Stay: The sleek, contemporary St. Julien Hotel & Spa (StJulien.com) is just a couple of blocks from the lively Pearl Street pedestrian mall, with its great shopping and café-hopping. Ask for a room with a mountain view, and consider treating yourself to the signature Canyon Rain soak, scrub and massage treatment in the hotel spa.
Berkeley, Calif. (VisitBerkeley.com). About a third of the 112,000 residents of Berkeley work for or attend U.C. Berkeley, whose reputation for liberal politics and academic excellent date back generations. This largely accounts for the heavy presence of lesbians (many of whom were among the pioneers of West Coast feminism) and gay men who have long resided here. Tourists sometimes overlook the city that’s just across the bay from San Francisco, but Berkeley has plenty going for it and is an excellent — and somewhat more affordable — option for lodging. There’s lots to do in this city that’s famous not only for its free-spirited attitudes but also for a beautiful botanical garden, the esteemed U.C. Berkeley Art Museum, and Shattuck Avenue’s “Gourmet Ghetto,” a neighborhood of superb restaurants and markets headlined by Alice Waters’ renowned Chez Panisse and the Cheese Board Collective, which is renowned for crispy-crust pizzas and olive focaccia. The city is also home to one of the oldest gay bars on the West Coast, the White Horse Bar.
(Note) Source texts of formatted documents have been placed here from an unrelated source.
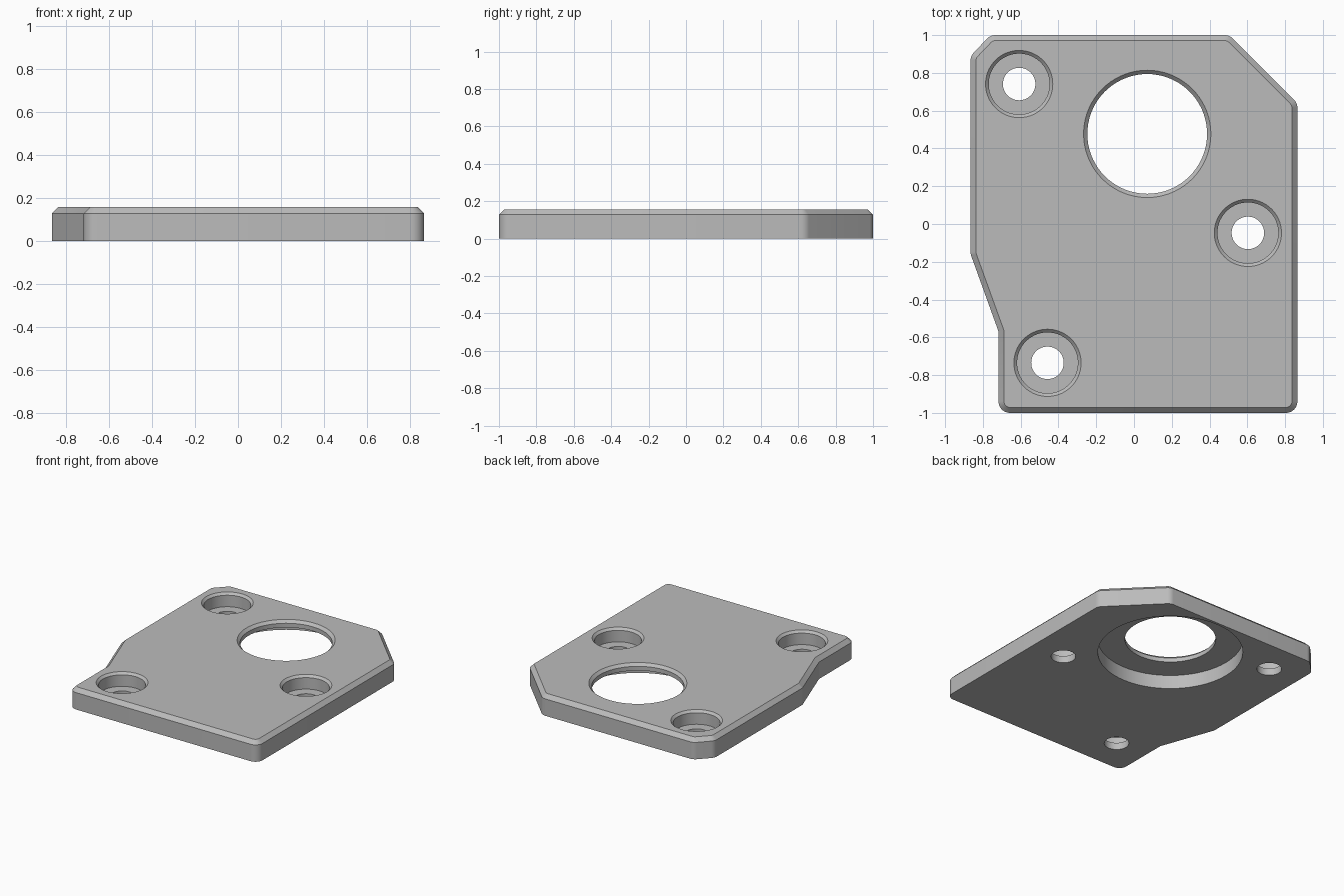
import bpy, bmesh, math
from mathutils import Vector

if "Cube" in bpy.data.objects:
    bpy.data.objects.remove(bpy.data.objects["Cube"])

HEIGHT, BEVEL = 0.157, 0.029

grey = bpy.data.materials.new("plain grey")
grey.diffuse_color = (0.5, 0.5, 0.5, 1)
grey.use_nodes = True
grey.node_tree.nodes["Principled BSDF"].inputs["Base Color"].default_value = grey.diffuse_color

# plate corners, counter-clockwise: x, y, corner radius
CORNERS = [(-0.717, -1, 0.06), (0.865, -1, 0.06), (0.865, 0.64, 0.06),
           (0.505, 1, 0.06), (-0.76, 1, 0.06), (-0.865, 0.89, 0.06),
           (-0.865, -0.16, 0.06), (-0.717, -0.57, 0)]


def outline(inset, steps=8):
    """Rounded plate outline, moved inward by inset."""
    pts = []
    n = len(CORNERS)
    for i, (x, y, r) in enumerate(CORNERS):
        p = Vector((x, y))
        a = (p - Vector(CORNERS[i - 1][:2])).normalized()
        b = (Vector(CORNERS[(i + 1) % n][:2]) - p).normalized()
        na, nb = Vector((-a.y, a.x)), Vector((-b.y, b.x))
        miter = (na + nb) / (1 + na.dot(nb))
        if r == 0:
            pts.append(p + miter * inset)
            continue
        centre = p + miter * r
        start = math.atan2(-na.y, -na.x)
        turn = a.angle(b)
        for k in range(steps + 1):
            t = start + turn * k / steps
            pts.append(centre + (r - inset) * Vector((math.cos(t), math.sin(t))))
    return pts


def mesh_from_rings(name, rings):
    """Solid skinned through equal-length rings, capped at both ends."""
    bm = bmesh.new()
    loops = [[bm.verts.new(p) for p in ring] for ring in rings]
    for lo, hi in zip(loops, loops[1:]):
        for i in range(len(lo)):
            j = (i + 1) % len(lo)
            bm.faces.new((lo[i], lo[j], hi[j], hi[i]))
    bm.faces.new(loops[0][::-1])
    bm.faces.new(loops[-1])
    bmesh.ops.recalc_face_normals(bm, faces=bm.faces)
    mesh = bpy.data.meshes.new(name)
    bm.to_mesh(mesh)
    bm.free()
    mesh.materials.append(grey)
    obj = bpy.data.objects.new(name, mesh)
    bpy.context.collection.objects.link(obj)
    return obj


def turned_cutter(name, x, y, profile, sides=72):
    """Round cutter from (radius, z) steps."""
    ang = [2 * math.pi * k / sides for k in range(sides)]
    return mesh_from_rings(name, [[(x + r * math.cos(t), y + r * math.sin(t), z)
                                   for t in ang] for r, z in profile])


# plate with bevelled top edge
low, top = outline(0), outline(BEVEL)
plate = mesh_from_rings("mounting_plate", [
    [(p.x, p.y, 0) for p in low],
    [(p.x, p.y, HEIGHT - BEVEL) for p in low],
    [(p.x, p.y, HEIGHT) for p in top]])

# large bore with a wide recess underneath and a bevelled top rim
cutters = [turned_cutter("bore_cutter", 0.07, 0.477, [
    (0.505, -0.1), (0.505, 0.105), (0.317, 0.105), (0.317, HEIGHT - 0.02),
    (0.337, HEIGHT), (0.337, HEIGHT + 0.1)])]

# counterbored screw holes
for x, y in [(-0.608, 0.741), (0.603, -0.047), (-0.458, -0.735)]:
    cutters.append(turned_cutter("screw_hole_cutter", x, y, [
        (0.086, -0.1), (0.086, 0.053), (0.161, 0.053), (0.161, HEIGHT - 0.017),
        (0.178, HEIGHT), (0.178, HEIGHT + 0.1)]))

bpy.context.view_layer.objects.active = plate
plate.select_set(True)
for cutter in cutters:
    cutter.hide_render = True
    mod = plate.modifiers.new("hole", 'BOOLEAN')
    mod.operation = 'DIFFERENCE'
    mod.solver = 'EXACT'
    mod.object = cutter
    bpy.ops.object.modifier_apply(modifier=mod.name)
    bpy.data.objects.remove(cutter)

bpy.ops.object.shade_smooth_by_angle(angle=math.radians(16))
Stay: The stylish and intimate Hotel Shattuck Plaza (HotelShattuckPlaza.com) has gorgeous rooms and close proximity to U.C. Berkeley campus and the stellar dining along Shattuck Avenue.
Eugene, Ore. (EugeneCascadesCoast.org). Home to the University of Oregon, this center for education, the arts and outdoors activities has a vibrant, politically active LGBT community. The Willamette River curves in a southeasterly direction through Eugene (pop. 160,000), fringed with bike trails and walkways and traversed by a couple of pedestrian bridges. Beyond hiking and biking, favorite activities include wine-touring in the surrounding Willamette Valley and exploring the locavore-driven dining, coffeehouse and brewpub scene downtown and, especially, in the up-and-coming Whiteaker neighborhood.
Stay: Steps from the indie shops and restaurants of Fifth Street Public Market, the hip and elegant Inn at the 5th (InnAt5th.com) has 70 rooms outfitted with gas fireplaces, cozy window seats, and high-tech amenities — on-site perks include a wine-tasting room and spa.
Bellingham, Wash. (Bellingham.org). The home of the pine-shaded, rolling campus of Western Washington University, outdoorsy and scenic Bellingham hugs the shoreline of Bellingham Bay, affording spectacular views of the nearby San Juan Islands. Just a 75-minute drive south of Vancouver and 90 minutes north of Seattle, this bustling city of about 80,000 has a lively downtown with craft breweries and artisan coffeehouses (the Woods Coffee, with a patio overlooking the water is an especially inviting hangout). In the historic Fairhaven section of town, you’ll find several blocks of quirky boutiques and cafes. This is a wonderful town if you’re a fan of hiking, biking and kayaking.
Stay: Perched on a bluff with commanding views of the waterfront and situated just a short walk from charming Fairhaven village, the casually elegant Chrysalis Inn and Spa (TheChrysalisInn.com) is a perfect roost for accessing Bellingham’s great outdoors or simply treating yourself to a cushy spa retreat.
This article appeared in the Dallas Voice print edition September 12, 2014.